• [MATERIALS PROVIDED]:
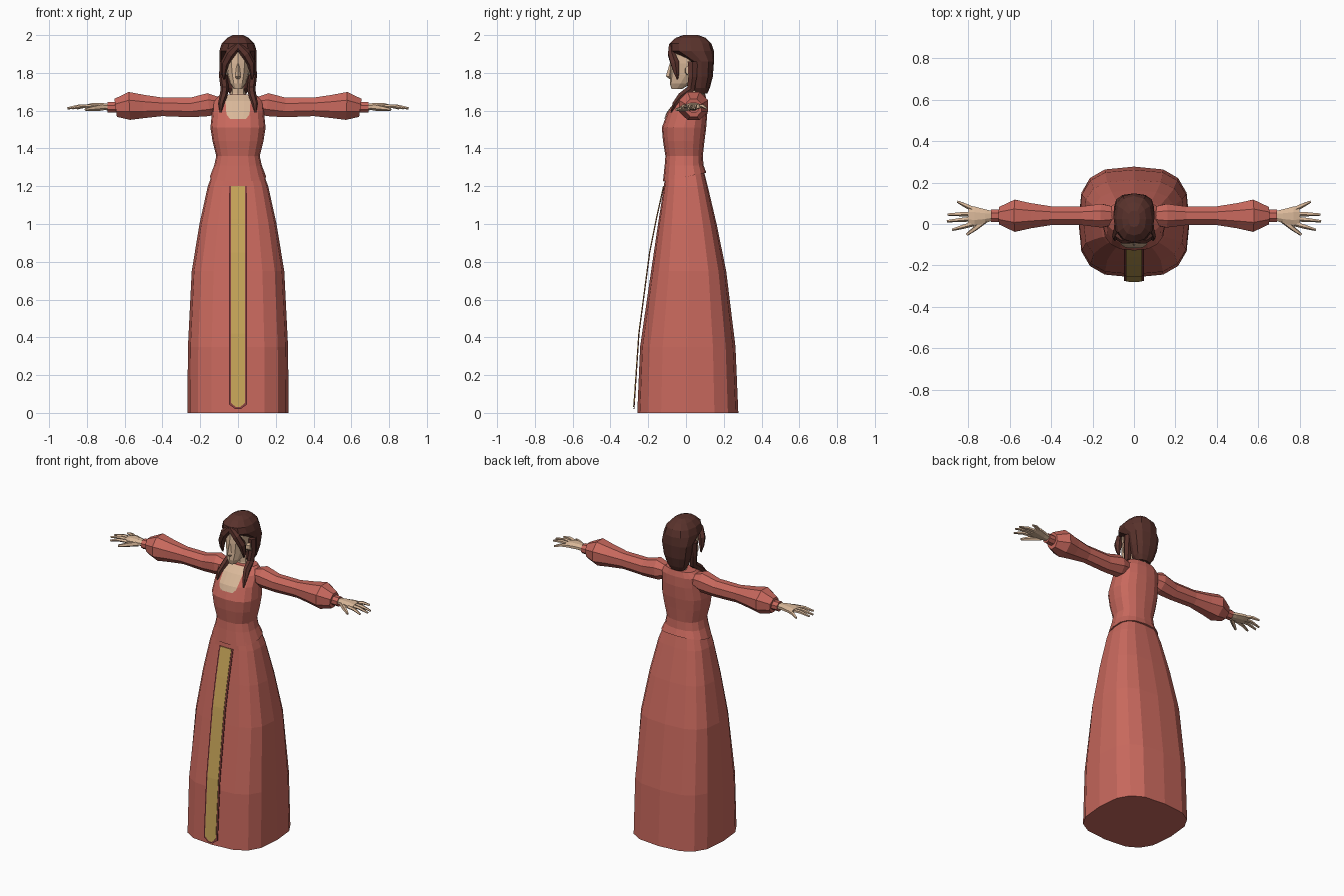
import bpy, bmesh, math
from mathutils import Vector


def material(name, rgb):
    m = bpy.data.materials.new(name)
    m.diffuse_color = (*rgb, 1)
    return m


DRESS = material("rose red cloth", (0.58, 0.14, 0.11))
TRIM = material("dark red trim", (0.24, 0.05, 0.05))
GOLD = material("gold cloth", (0.58, 0.38, 0.10))
SKIN = material("skin", (0.70, 0.48, 0.32))
HAIR = material("dark brown hair", (0.10, 0.032, 0.025))


def loft(name, rings, mat, mirror=False, closed=True):
    """Skin a list of point rings; closed rings get end caps."""
    bm = bmesh.new()
    rows = [[bm.verts.new(p) for p in ring] for ring in rings]
    n = len(rows[0])
    for a, b in zip(rows, rows[1:]):
        for i in range(n if closed else n - 1):
            j = (i + 1) % n
            bm.faces.new((a[i], a[j], b[j], b[i]))
    if closed:
        bm.faces.new(rows[0])
        bm.faces.new(rows[-1])
    bmesh.ops.recalc_face_normals(bm, faces=bm.faces)
    me = bpy.data.meshes.new(name)
    bm.to_mesh(me)
    bm.free()
    me.materials.append(mat)
    ob = bpy.data.objects.new(name, me)
    bpy.context.collection.objects.link(ob)
    if mirror:
        ob.modifiers.new("mirror", 'MIRROR').use_clip = False
    return ob


def slab(z, half_x, front, back, tilt=0.0, e=2.5, n=16):
    """Horizontal rounded-square ring."""
    cy, hy = (front + back) / 2, (back - front) / 2
    pts = []
    for i in range(n):
        a = 2 * math.pi * i / n
        c, s = math.cos(a), math.sin(a)
        x = half_x * math.copysign(abs(c) ** (2 / e), c)
        y = cy + hy * math.copysign(abs(s) ** (2 / e), s)
        pts.append((x, y, z + tilt * y))
    return pts


def tube(name, path, mat, n=6, mirror=True, side=(0, 1, 0)):
    """Tube along points (x, y, z, width radius, height radius)."""
    P = [Vector(p[:3]) for p in path]
    rings = []
    for i, p in enumerate(path):
        t = (P[min(i + 1, len(P) - 1)] - P[max(i - 1, 0)]).normalized()
        u = (Vector(side) - t * t.dot(Vector(side))).normalized()
        v = t.cross(u)
        rings.append([P[i] + u * p[3] * math.cos(a) + v * p[4] * math.sin(a)
                      for a in (2 * math.pi * (k + .5) / n for k in range(n))])
    return loft(name, rings, mat, mirror)


# skirt
loft("skirt", [slab(*r, e=3.0) for r in (
    (0, .268, -.258, .277), (.35, .265, -.243, .262), (.75, .245, -.185, .213),
    (1.0, .204, -.148, .162), (1.2, .16, -.117, .115), (1.28, .13, -.108, .095))], DRESS)

# bodice
BODICE = ((1.25, .150, -.122, .108, .2), (1.31, .126, -.113, .093), (1.36, .115, -.109, .089),
          (1.44, .135, -.122, .098), (1.51, .146, -.128, .107), (1.59, .138, -.098, .113),
          (1.65, .135, -.052, .111), (1.685, .095, -.005, .102))
loft("bodice", [slab(*r) for r in BODICE], DRESS)


def bodice_front(x, z):
    """Depth of the bodice front surface at x, z."""
    for a, b in zip(BODICE, BODICE[1:]):
        if a[0] <= z <= b[0]:
            t = (z - a[0]) / (b[0] - a[0])
            hx, f, k = (a[i] + t * (b[i] - a[i]) for i in (1, 2, 3))
            return (f + k) / 2 - (k - f) / 2 * (1 - min(1, abs(x) / hx) ** 2.5) ** .4


# square neckline: skin plate lying on the bodice
loft("neckline", [[(k * w, bodice_front(k * w, z) - .005, z) for k in (-1, -.5, 0, .5, 1)]
                  for z, w in ((1.555, .04), (1.575, .058), (1.59, .062), (1.65, .066), (1.684, .055))],
     SKIN, closed=False)

# hanging front panel: trim strip with a gold strip on it
PANEL = ((.02, -.277, .3), (.045, -.275, 1), (.42, -.25, 1), (.85, -.193, 1), (1.03, -.157, 1), (1.2, -.119, 1))


def strip(name, mat, half, lift, low):
    rings = []
    for i, (z, y, k) in enumerate(PANEL):
        w, zz = half * k, z + (low if i < 2 else 0)
        rings.append([(-w, y - lift, zz), (w, y - lift, zz), (w, y - lift + .004, zz), (-w, y - lift + .004, zz)])
    loft(name, rings, mat)


strip("panel_trim", TRIM, .048, 0, 0)
strip("panel_gold", GOLD, .038, .003, .01)

# sleeves with puffed forearm, then cuffs
Y = .04
tube("sleeve", [(x, Y, z, ry, rz) for x, z, ry, rz in (
    (.09, 1.635, .045, .036), (.155, 1.632, .062, .066), (.25, 1.617, .049, .056), (.4, 1.620, .049, .053),
    (.5, 1.622, .066, .067), (.575, 1.625, .084, .08), (.648, 1.615, .046, .052))], DRESS, n=8)
tube("cuff", [(.64, Y, 1.617, .032, .03), (.69, Y, 1.617, .032, .03)], DRESS, n=8)

# hands: palm, four fingers and thumb
tube("palm", [(.68, Y, 1.618, .024, .018), (.72, .038, 1.622, .036, .02),
              (.77, .038, 1.624, .05, .018), (.80, .04, 1.622, .045, .012)], SKIN, n=8)
for name, y0, tip in (("index_finger", .002, (.878, -.028)), ("middle_finger", .026, (.903, .014)),
                      ("ring_finger", .050, (.900, .046)), ("little_finger", .072, (.852, .108))):
    tube(name, [(.775, y0, 1.622, .013, .011), ((.775 + tip[0]) / 2, (y0 + tip[1]) / 2, 1.624, .011, .010),
                (tip[0], tip[1], 1.612, .006, .006)], SKIN, n=5)
tube("thumb", [(.715, .02, 1.618, .018, .014), (.765, -.02, 1.612, .014, .012),
               (.808, -.052, 1.606, .007, .007)], SKIN, n=5, side=(0, 0, 1))

# neck and head
loft("neck", [slab(z, w, f, b, n=8, e=2) for z, w, f, b in (
    (1.64, .06, -.01, .1), (1.69, .042, .022, .1), (1.78, .04, .02, .1))], SKIN)
loft("head", [slab(*r, n=12, e=2.2) for r in (
    (1.715, .022, -.076, -.02), (1.745, .042, -.086, .03), (1.79, .056, -.084, .08),
    (1.85, .066, -.084, .1), (1.92, .068, -.08, .11), (1.96, .045, -.04, .08))], SKIN)
loft("nose", [slab(z, w, f, -.07, n=4, e=2) for z, w, f in (
    (1.768, .01, -.088), (1.782, .015, -.107), (1.85, .006, -.086))], SKIN)
tube("ear", [(.05, .005, 1.81, .012, .022), (.085, .008, 1.815, .012, .024)], SKIN, n=6)

# hair: cap, parted fringe, and long locks over the shoulders
loft("hair_cap", [slab(*r, n=12, e=2.4) for r in (
    (1.69, .045, .045, .112), (1.72, .066, .03, .126), (1.78, .084, .025, .142), (1.86, .097, .015, .148),
    (1.915, .099, -.088, .148), (1.955, .086, -.088, .135), (1.985, .058, -.055, .105), (2.0, .028, -.015, .065))],
     HAIR)
tube("fringe", [(.0, -.078, 1.945, .014, .02), (.042, -.078, 1.90, .02, .026), (.07, -.058, 1.85, .026, .022),
                (.076, -.05, 1.80, .016, .014), (.074, -.045, 1.765, .004, .004)], HAIR)
tube("long_lock", [(.078, .035, 1.86, .03, .02), (.078, .035, 1.78, .026, .022), (.070, .025, 1.715, .024, .022),
                   (.078, -.025, 1.675, .022, .020), (.090, -.06, 1.635, .014, .016),
                   (.092, -.078, 1.59, .004, .005)], HAIR)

• [TRY IT]:
Your copy should be the entries retyped exactly, with no images in it.

• [YOUR SOLUTION]:
import bpy, bmesh, math
from mathutils import Vector


def material(name, rgb):
    m = bpy.data.materials.new(name)
    m.diffuse_color = (*rgb, 1)
    return m


DRESS = material("rose red cloth", (0.58, 0.14, 0.11))
TRIM = material("dark red trim", (0.24, 0.05, 0.05))
GOLD = material("gold cloth", (0.58, 0.38, 0.10))
SKIN = material("skin", (0.70, 0.48, 0.32))
HAIR = material("dark brown hair", (0.10, 0.032, 0.025))


def loft(name, rings, mat, mirror=False, closed=True):
    """Skin a list of point rings; closed rings get end caps."""
    bm = bmesh.new()
    rows = [[bm.verts.new(p) for p in ring] for ring in rings]
    n = len(rows[0])
    for a, b in zip(rows, rows[1:]):
        for i in range(n if closed else n - 1):
            j = (i + 1) % n
            bm.faces.new((a[i], a[j], b[j], b[i]))
    if closed:
        bm.faces.new(rows[0])
        bm.faces.new(rows[-1])
    bmesh.ops.recalc_face_normals(bm, faces=bm.faces)
    me = bpy.data.meshes.new(name)
    bm.to_mesh(me)
    bm.free()
    me.materials.append(mat)
    ob = bpy.data.objects.new(name, me)
    bpy.context.collection.objects.link(ob)
    if mirror:
        ob.modifiers.new("mirror", 'MIRROR').use_clip = False
    return ob


def slab(z, half_x, front, back, tilt=0.0, e=2.5, n=16):
    """Horizontal rounded-square ring."""
    cy, hy = (front + back) / 2, (back - front) / 2
    pts = []
    for i in range(n):
        a = 2 * math.pi * i / n
        c, s = math.cos(a), math.sin(a)
        x = half_x * math.copysign(abs(c) ** (2 / e), c)
        y = cy + hy * math.copysign(abs(s) ** (2 / e), s)
        pts.append((x, y, z + tilt * y))
    return pts


def tube(name, path, mat, n=6, mirror=True, side=(0, 1, 0)):
    """Tube along points (x, y, z, width radius, height radius)."""
    P = [Vector(p[:3]) for p in path]
    rings = []
    for i, p in enumerate(path):
        t = (P[min(i + 1, len(P) - 1)] - P[max(i - 1, 0)]).normalized()
        u = (Vector(side) - t * t.dot(Vector(side))).normalized()
        v = t.cross(u)
        rings.append([P[i] + u * p[3] * math.cos(a) + v * p[4] * math.sin(a)
                      for a in (2 * math.pi * (k + .5) / n for k in range(n))])
    return loft(name, rings, mat, mirror)


# skirt
loft("skirt", [slab(*r, e=3.0) for r in (
    (0, .268, -.258, .277), (.35, .265, -.243, .262), (.75, .245, -.185, .213),
    (1.0, .204, -.148, .162), (1.2, .16, -.117, .115), (1.28, .13, -.108, .095))], DRESS)

# bodice
BODICE = ((1.25, .150, -.122, .108, .2), (1.31, .126, -.113, .093), (1.36, .115, -.109, .089),
          (1.44, .135, -.122, .098), (1.51, .146, -.128, .107), (1.59, .138, -.098, .113),
          (1.65, .135, -.052, .111), (1.685, .095, -.005, .102))
loft("bodice", [slab(*r) for r in BODICE], DRESS)


def bodice_front(x, z):
    """Depth of the bodice front surface at x, z."""
    for a, b in zip(BODICE, BODICE[1:]):
        if a[0] <= z <= b[0]:
            t = (z - a[0]) / (b[0] - a[0])
            hx, f, k = (a[i] + t * (b[i] - a[i]) for i in (1, 2, 3))
            return (f + k) / 2 - (k - f) / 2 * (1 - min(1, abs(x) / hx) ** 2.5) ** .4


# square neckline: skin plate lying on the bodice
loft("neckline", [[(k * w, bodice_front(k * w, z) - .005, z) for k in (-1, -.5, 0, .5, 1)]
                  for z, w in ((1.555, .04), (1.575, .058), (1.59, .062), (1.65, .066), (1.684, .055))],
     SKIN, closed=False)

# hanging front panel: trim strip with a gold strip on it
PANEL = ((.02, -.277, .3), (.045, -.275, 1), (.42, -.25, 1), (.85, -.193, 1), (1.03, -.157, 1), (1.2, -.119, 1))


def strip(name, mat, half, lift, low):
    rings = []
    for i, (z, y, k) in enumerate(PANEL):
        w, zz = half * k, z + (low if i < 2 else 0)
        rings.append([(-w, y - lift, zz), (w, y - lift, zz), (w, y - lift + .004, zz), (-w, y - lift + .004, zz)])
    loft(name, rings, mat)


strip("panel_trim", TRIM, .048, 0, 0)
strip("panel_gold", GOLD, .038, .003, .01)

# sleeves with puffed forearm, then cuffs
Y = .04
tube("sleeve", [(x, Y, z, ry, rz) for x, z, ry, rz in (
    (.09, 1.635, .045, .036), (.155, 1.632, .062, .066), (.25, 1.617, .049, .056), (.4, 1.620, .049, .053),
    (.5, 1.622, .066, .067), (.575, 1.625, .084, .08), (.648, 1.615, .046, .052))], DRESS, n=8)
tube("cuff", [(.64, Y, 1.617, .032, .03), (.69, Y, 1.617, .032, .03)], DRESS, n=8)

# hands: palm, four fingers and thumb
tube("palm", [(.68, Y, 1.618, .024, .018), (.72, .038, 1.622, .036, .02),
              (.77, .038, 1.624, .05, .018), (.80, .04, 1.622, .045, .012)], SKIN, n=8)
for name, y0, tip in (("index_finger", .002, (.878, -.028)), ("middle_finger", .026, (.903, .014)),
                      ("ring_finger", .050, (.900, .046)), ("little_finger", .072, (.852, .108))):
    tube(name, [(.775, y0, 1.622, .013, .011), ((.775 + tip[0]) / 2, (y0 + tip[1]) / 2, 1.624, .011, .010),
                (tip[0], tip[1], 1.612, .006, .006)], SKIN, n=5)
tube("thumb", [(.715, .02, 1.618, .018, .014), (.765, -.02, 1.612, .014, .012),
               (.808, -.052, 1.606, .007, .007)], SKIN, n=5, side=(0, 0, 1))

# neck and head
loft("neck", [slab(z, w, f, b, n=8, e=2) for z, w, f, b in (
    (1.64, .06, -.01, .1), (1.69, .042, .022, .1), (1.78, .04, .02, .1))], SKIN)
loft("head", [slab(*r, n=12, e=2.2) for r in (
    (1.715, .022, -.076, -.02), (1.745, .042, -.086, .03), (1.79, .056, -.084, .08),
    (1.85, .066, -.084, .1), (1.92, .068, -.08, .11), (1.96, .045, -.04, .08))], SKIN)
loft("nose", [slab(z, w, f, -.07, n=4, e=2) for z, w, f in (
    (1.768, .01, -.088), (1.782, .015, -.107), (1.85, .006, -.086))], SKIN)
tube("ear", [(.05, .005, 1.81, .012, .022), (.085, .008, 1.815, .012, .024)], SKIN, n=6)

# hair: cap, parted fringe, and long locks over the shoulders
loft("hair_cap", [slab(*r, n=12, e=2.4) for r in (
    (1.69, .045, .045, .112), (1.72, .066, .03, .126), (1.78, .084, .025, .142), (1.86, .097, .015, .148),
    (1.915, .099, -.088, .148), (1.955, .086, -.088, .135), (1.985, .058, -.055, .105), (2.0, .028, -.015, .065))],
     HAIR)
tube("fringe", [(.0, -.078, 1.945, .014, .02), (.042, -.078, 1.90, .02, .026), (.07, -.058, 1.85, .026, .022),
                (.076, -.05, 1.80, .016, .014), (.074, -.045, 1.765, .004, .004)], HAIR)
tube("long_lock", [(.078, .035, 1.86, .03, .02), (.078, .035, 1.78, .026, .022), (.070, .025, 1.715, .024, .022),
                   (.078, -.025, 1.675, .022, .020), (.090, -.06, 1.635, .014, .016),
                   (.092, -.078, 1.59, .004, .005)], HAIR)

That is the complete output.